The following is a press release from the National Oceanic and Atmospheric Administration
The March-May spring season was the 36th coolest on record for the contiguous United States, according to an analysis by NOAA’s National Climatic Data Center in Asheville, N.C. Separately, last month ended as the 34th coolest May for the contiguous United States, based on records dating back to 1895.
The average spring temperature of 51.4 degrees F was 0.5 degree F below the 20th century average. The average May temperature of 60.3 degrees F was 0.7 degree F below the 20th century mean, based on preliminary data.
U.S. Temperature Highlights
- The March-May temperatures were cooler than average from the Northwest and extending throughout the central Plains and upper Mississippi Valley. In all, 19 states had a cooler-than-average spring.
- Twenty-five states were cooler than average for May. Pennsylvania was much cooler than average and ranked eighth coolest.
- The unusually cool temperatures kept the nation’s overall temperature-related residential energy demand for May above average. Based on NOAA’s Residential Energy Demand Temperature Index, contiguous U.S. temperature-related energy demand was approximately 3.5 percent above average in May, but near average for the spring season.
- Florida, Texas, and Washington were warmer than average for May.
U.S. Precipitation Highlights
- For the spring, Missouri had its fourth wettest, Arkansas its sixth wettest, Indiana and Iowa their eighth wettest and Illinois its 10th wettest. For May, Arizona, Maryland, and Nebraska were much wetter than average, with Nebraska ranking fourth wettest and Maryland fifth wettest on record.
- California had its driest spring on record, while Nevada and Utah had their 10th and 11th driest on record. For May, two states were much drier than average -- New Hampshire had its ninth driest May on record and Florida its 10th driest.
- Rainfall improved drought conditions across parts of the northern Rockies, but moderate-to-extreme drought continued throughout the Great Plains, Southeast, and Southwest.
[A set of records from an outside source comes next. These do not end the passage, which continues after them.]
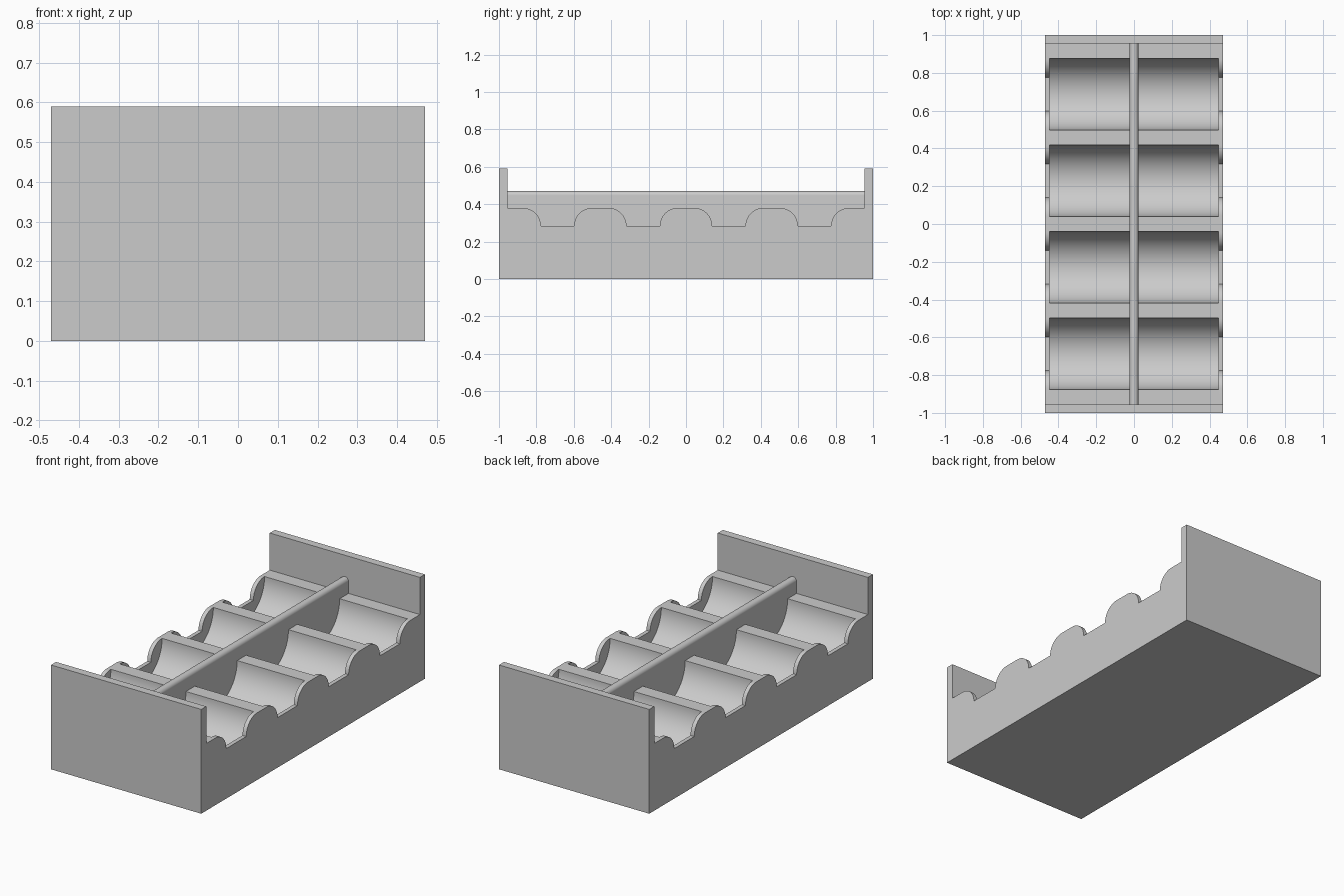
import bpy, bmesh, math

cube = bpy.data.objects.get("Cube")
if cube:
    bpy.data.objects.remove(cube, do_unlink=True)

HALF_X, INNER_X = 0.47, 0.447
PLATE_Y, PLATE_Z = 0.955, 0.59
RIDGE_Z, HUMP_R = 0.38, 0.097
TROUGH_R = 0.189
CENTRES = [-0.687, -0.229, 0.229, 0.687]

grey = bpy.data.materials.new("plain grey")
grey.use_nodes = True
colour = (0.6, 0.6, 0.6, 1)
grey.diffuse_color = colour
grey.node_tree.nodes["Principled BSDF"].inputs["Base Color"].default_value = colour


def arc(cx, cy, r, start, end, steps):
    """Points on an arc, angles in degrees."""
    angles = [math.radians(start + (end - start) * i / steps) for i in range(steps + 1)]
    return [(cx + r * math.cos(a), cy + r * math.sin(a)) for a in angles]


def extrude(name, points, place, direction):
    """Solid made by sweeping a closed profile along a direction."""
    bm = bmesh.new()
    face = bm.faces.new([bm.verts.new(place(*p)) for p in points])
    moved = bmesh.ops.extrude_face_region(bm, geom=[face])["geom"]
    verts = [v for v in moved if isinstance(v, bmesh.types.BMVert)]
    bmesh.ops.translate(bm, verts=verts, vec=direction)
    bmesh.ops.recalc_face_normals(bm, faces=bm.faces[:])
    mesh = bpy.data.meshes.new(name)
    bm.to_mesh(mesh)
    bm.free()
    mesh.materials.append(grey)
    obj = bpy.data.objects.new(name, mesh)
    bpy.context.collection.objects.link(obj)
    return obj


def select_only(obj):
    bpy.ops.object.select_all(action="DESELECT")
    obj.select_set(True)
    bpy.context.view_layer.objects.active = obj


# Tray body: end plates and rounded ridges in one side profile
profile = [(-1, 0), (-1, PLATE_Z), (-PLATE_Y, PLATE_Z), (-PLATE_Y, RIDGE_Z)]
for c in CENTRES:
    edge = TROUGH_R - 0.003
    profile += arc(c - edge, RIDGE_Z - HUMP_R, HUMP_R, 90, 0, 16)
    profile += arc(c + edge, RIDGE_Z - HUMP_R, HUMP_R, 180, 90, 16)
profile += [(PLATE_Y, RIDGE_Z), (PLATE_Y, PLATE_Z), (1, PLATE_Z), (1, 0)]
body = extrude("tray_body", profile, lambda y, z: (-HALF_X, y, z), (2 * HALF_X, 0, 0))

# Half-round troughs cut between the thin side walls
for c in CENTRES:
    shape = arc(c, RIDGE_Z, TROUGH_R, 180, 360, 48)
    shape += [(c + TROUGH_R, 0.5), (c - TROUGH_R, 0.5)]
    cutter = extrude("trough_cutter", shape, lambda y, z: (-INNER_X, y, z), (2 * INNER_X, 0, 0))
    cutter.hide_render = True
    cut = body.modifiers.new("trough", "BOOLEAN")
    cut.operation = "DIFFERENCE"
    cut.solver = "EXACT"
    cut.object = cutter
    select_only(body)
    bpy.ops.object.modifier_apply(modifier=cut.name)
    bpy.data.objects.remove(cutter, do_unlink=True)

# Centre divider with a rounded top
r = 0.023
section = [(-r, 0.15), (r, 0.15)] + arc(0, 0.47 - r, r, 0, 180, 20)
divider = extrude("centre_divider", section, lambda x, z: (x, -0.97, z), (0, 1.94, 0))

for obj in (body, divider):
    select_only(obj)
    bpy.ops.object.shade_smooth_by_angle(angle=math.radians(30))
About 18 percent of the U.S. was classified in moderate-to-extreme drought at the end of May compared to 23 percent a month ago, based on the U.S. Drought Monitor.
- Several strong weather systems dumped heavy rains across parts of the central Plains, Ohio Valley, and mid-Atlantic states. In some areas, this pattern has continued for the last six months, with Missouri and Illinois having the wettest December-May on record. By the end of May, 24 percent of the contiguous U.S. was classified in moderate-to-extreme “wet spell” conditions compared to 16 percent six months ago, based on the Palmer Index.
The National Oceanic and Atmospheric Administration, an agency of the U.S. Commerce Department, is dedicated to enhancing economic security and national safety through the prediction and research of weather and climate-related events and information service delivery for transportation, and by providing environmental stewardship of our nation's coastal and marine resources. Through the emerging Global Earth Observation System of Systems (GEOSS), NOAA is working with its federal partners, more than 70 countries and the European Commission to develop a global monitoring network that is as integrated as the planet it observes, predicts and protects.